Sex roles in nest keeping : how information asymmetry contributes to parent-offspring co-adaptationSex roles in nest keeping : how information asymmetry contributes to parent-offspring co-adaptation
Faculty of Sciences. Biology
Behavioural Ecology & Ecophysiology
2016[Oxford] :Wiley-Blackwekk, 2016
Ecology and evolution. - [Oxford], 2011, currens
6(2016):6, p. 1825-1833
University of Antwerp

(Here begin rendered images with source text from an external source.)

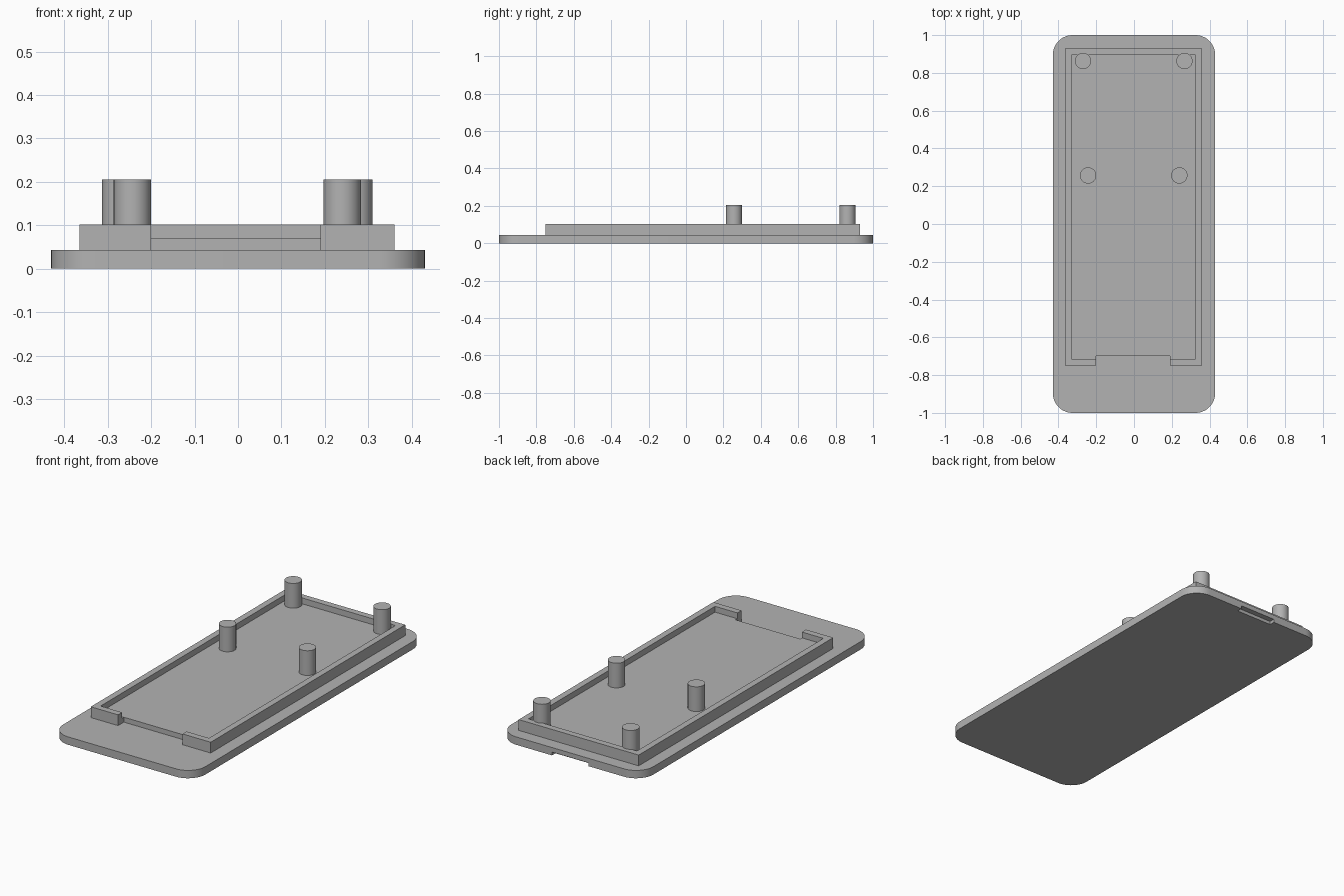
import bpy, bmesh, math

cube = bpy.data.objects.get("Cube")
if cube:
    bpy.data.objects.remove(cube, do_unlink=True)

grey = bpy.data.materials.new("plain grey")
grey.use_nodes = True
grey.diffuse_color = (0.45, 0.45, 0.45, 1)
grey.node_tree.nodes["Principled BSDF"].inputs["Base Color"].default_value = (0.45, 0.45, 0.45, 1)


def prism(name, outline, z0, z1):
    """Extrude a counter-clockwise outline from z0 up to z1."""
    bm = bmesh.new()
    face = bm.faces.new([bm.verts.new((x, y, z0)) for x, y in outline])
    top = bmesh.ops.extrude_face_region(bm, geom=[face])["geom"]
    bmesh.ops.translate(bm, vec=(0, 0, z1 - z0),
                        verts=[v for v in top if isinstance(v, bmesh.types.BMVert)])
    bmesh.ops.recalc_face_normals(bm, faces=bm.faces)
    mesh = bpy.data.meshes.new(name)
    bm.to_mesh(mesh)
    bm.free()
    mesh.materials.append(grey)
    obj = bpy.data.objects.new(name, mesh)
    bpy.context.collection.objects.link(obj)
    return obj


def arc(cx, cy, r, start, end, steps):
    angles = [math.radians(start + (end - start) * i / steps) for i in range(steps + 1)]
    return [(cx + r * math.cos(a), cy + r * math.sin(a)) for a in angles]


def select_only(obj):
    bpy.ops.object.select_all(action="DESELECT")
    obj.select_set(True)
    bpy.context.view_layer.objects.active = obj


def smooth(obj):
    select_only(obj)
    bpy.ops.object.shade_smooth_by_angle(angle=math.radians(30))


PLATE_TOP, FLOOR_TOP, RIM_TOP, POST_TOP = 0.043, 0.07, 0.102, 0.205

# Base plate with rounded corners
W, L, R = 0.43, 1.0, 0.105
outline = []
for i, (sx, sy) in enumerate([(1, 1), (-1, 1), (-1, -1), (1, -1)]):
    outline += arc(sx * (W - R), sy * (L - R), R, i * 90, i * 90 + 90, 12)
plate = prism("base_plate", outline, 0, PLATE_TOP)

# Finger notch under the back edge
cutter = prism("notch_cutter", [(-0.11, 0.97), (0.11, 0.97), (0.11, 1.1), (-0.11, 1.1)], -0.05, 0.018)
cutter.hide_render = True
cut = plate.modifiers.new("finger_notch", "BOOLEAN")
cut.operation = "DIFFERENCE"
cut.solver = "EXACT"
cut.object = cutter
select_only(plate)
bpy.ops.object.modifier_apply(modifier=cut.name)
bpy.data.objects.remove(cutter, do_unlink=True)
smooth(plate)

# Raised rim, open in the middle of the front
left, right, front, back, wall = -0.365, 0.36, -0.75, 0.93, 0.035
gap0, gap1 = -0.2, 0.19
il, ir, inf, ib = left + wall, right - wall, front + wall, back - wall
prism("rim", [(gap1, front), (right, front), (right, back), (left, back),
              (left, front), (gap0, front), (gap0, inf), (il, inf),
              (il, ib), (ir, ib), (ir, inf), (gap1, inf)], PLATE_TOP, RIM_TOP)

# Raised floor inside the rim, set back at the gap
step = -0.7
prism("tray_floor", [(gap1, inf), (ir, inf), (ir, ib), (il, ib), (il, inf),
                     (gap0, inf), (gap0, step), (gap1, step)], PLATE_TOP, FLOOR_TOP)

# Four round posts
posts = {"back_right_post": (-0.27, 0.863), "back_left_post": (0.267, 0.863),
         "middle_right_post": (-0.243, 0.257), "middle_left_post": (0.24, 0.257)}
for name, (x, y) in posts.items():
    smooth(prism(name, arc(x, y, 0.043, 0, 360, 40)[:-1], FLOOR_TOP, POST_TOP))
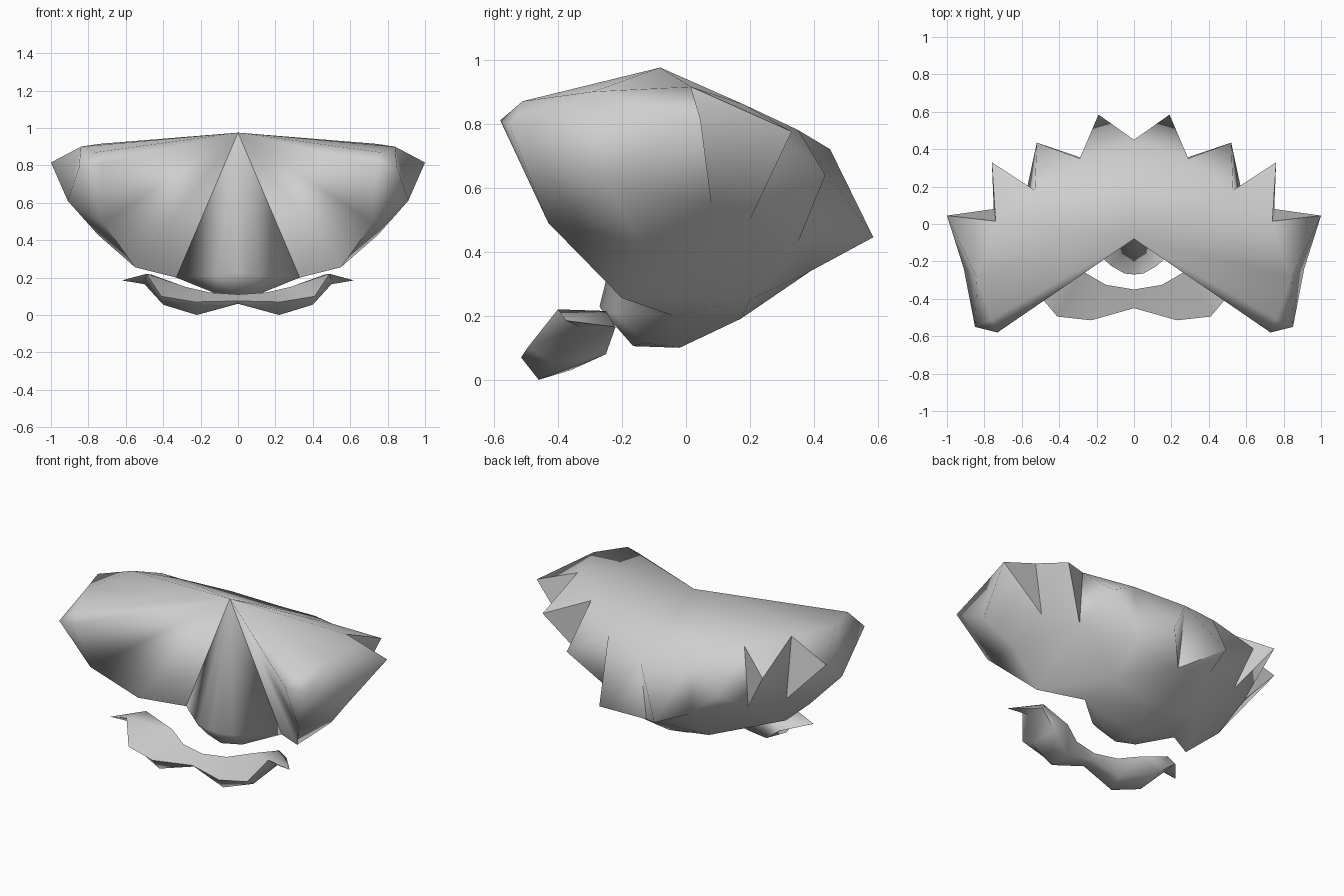
import bpy, bmesh, math

if "Cube" in bpy.data.objects:
    bpy.data.objects.remove(bpy.data.objects["Cube"])

grey = bpy.data.materials.new("plain grey")
grey.diffuse_color = (0.62, 0.62, 0.62, 1)
grey.use_nodes = True
grey.node_tree.nodes["Principled BSDF"].inputs["Base Color"].default_value = grey.diffuse_color


def build_mirrored(name, points, faces, angle):
    """Build the +x half from named points, mirror it and weld the centre."""
    bm = bmesh.new()
    for side in (1, -1):
        verts = {k: bm.verts.new((side * x, y, z)) for k, (x, y, z) in points.items()}
        for f in faces:
            bm.faces.new([verts[k] for k in f.split()])
    bmesh.ops.remove_doubles(bm, verts=bm.verts, dist=0.0005)
    bmesh.ops.recalc_face_normals(bm, faces=bm.faces)
    mesh = bpy.data.meshes.new(name)
    bm.to_mesh(mesh)
    bm.free()
    mesh.materials.append(grey)
    ob = bpy.data.objects.new(name, mesh)
    bpy.context.collection.objects.link(ob)
    bpy.ops.object.select_all(action='DESELECT')
    ob.select_set(True)
    bpy.context.view_layer.objects.active = ob
    bpy.ops.object.shade_smooth_by_angle(angle=math.radians(angle))
    return ob


# Hair: peak, wing tip, tooth notches (u upper, l lower) and tooth points (a)
hair = {
    "peak": (0, -.08, .975), "c": (.76, -.51, .87), "a": (.73, -.58, .81), "b": (.85, -.55, .79),
    "u0": (.84, -.29, .90), "u1": (.74, .015, .915), "u2": (.53, .18, .86),
    "u3": (.29, .35, .78), "u4": (0, .45, .72),
    "l0": (.91, -.24, .61), "l1": (.75, .08, .55), "l2": (.57, .20, .50),
    "l3": (.27, .35, .43), "l4": (0, .39, .34),
    "a0": (1, .045, .815), "a1": (.76, .33, .775), "a2": (.52, .435, .64), "a3": (.19, .585, .445),
    # lower front edge, underside and chin-like front point
    "d": (.72, -.43, .49), "e": (.55, -.20, .255), "f": (.33, -.04, .20),
    "p": (.75, -.15, .43), "q": (.30, .20, .25),
    "n1": (.12, -.225, .21), "m": (.12, -.13, .115), "n2": (.05, -.265, .22), "n": (0, -.27, .23),
    "b2": (0, .17, .19), "b3": (0, -.02, .10), "b4": (0, -.165, .105),
}
hair_faces = [
    "peak c u0", "c a b", "c b u0", "b l0 u0", "a d b", "b d l0",
    "peak c a", "peak a d", "peak d e", "peak e f", "peak f n1", "peak n1 n2", "peak n2 n",
    "l0 l1 p", "l0 p d", "d p e", "l1 l2 p", "p l2 e", "l2 q e", "e q f", "l2 l3 q",
    "l3 l4 q", "l4 b2 q", "q b2 f", "f b2 b3", "n1 f m", "f b3 m", "m b3 b4",
    "n1 m b4", "n1 b4 n2", "n2 b4 n",
]
# Crown and teeth around the back rim
for i in range(4):
    j = i + 1
    hair_faces += [f"peak u{i} u{j}", f"u{i} u{j} a{i}", f"u{i} a{i} l{i}",
                   f"u{j} a{i} l{j}", f"l{i} l{j} a{i}"]
build_mirrored("hair", hair, hair_faces, 73)

# Moustache: four-sided sections (front, bottom, underside, back) and a tip
sections = [
    ((0, -.45, .075), (0, -.43, .06), (0, -.36, .07), (0, -.35, .11)),
    ((.23, -.515, .07), (.22, -.46, 0), (.19, -.36, .03), (.15, -.325, .12)),
    ((.41, -.495, .10), (.40, -.42, .055), (.38, -.25, .08), (.28, -.25, .15)),
    ((.49, -.40, .22), (.50, -.33, .165), (.49, -.22, .165), (.46, -.25, .215)),
]
tache = {f"{r}{i}": p for i, s in enumerate(sections) for r, p in zip("fbgk", s)}
tache["tip"] = (.62, -.375, .185)
tache_faces = []
for r, s in ("fb", "bg", "gk", "kf"):
    tache_faces += [f"{r}{i} {r}{i+1} {s}{i+1} {s}{i}" for i in range(3)]
    tache_faces.append(f"{r}3 tip {s}3")
build_mirrored("moustache", tache, tache_faces, 60)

Parental food provisioning and offspring begging influence each other reciprocally. This makes both traits agents and targets of selection, which may ultimately lead to co-adaptation. The latter may reflect co-adapted parent and offspring genotypes or could be due to maternal effects. Maternal effects are in turn likely to facilitate in particular mother-offspring co-adaptation, further emphasized by the possibility that mothers are sometimes found to be more responsive to offspring need. However, parents may not only differ in their sensitivity, but often play different roles in postnatal care. This potentially impinges on the access to information about offspring need. We here manipulated the information on offspring need as perceived by parents by playing back begging calls at a constant frequency in the nest-box of blue tits (Cyanistes caeruleus). We measured the parental response in provisioning to our treatment, paying particular attention to sex differences in parental roles and whether such differences alter the perception of the intensity of our manipulation. This enabled us to investigate whether an information asymmetry about offspring need exists between parents and how such an asymmetry relates to co-adaptation between parental provisioning and offspring begging. Our results show that parents indeed differed in the frequency how often they perceived the playback due to the fact that females spent more time with their offspring in the nest box. Correcting for the effective exposure of an adult to the playback, the parental response in provisioning covaried more strongly (positive) with offspring begging intensity, independent of the parental sex, indicating coadaptation on the phenotypic level. Females were not more sensitive to experimentally increased offspring need than males, but they were exposed to more broadcasted begging calls. Therefore, sex differences in access to information about offspring need, due to different parental roles, have the potential to impinge on family conflicts and their resolution.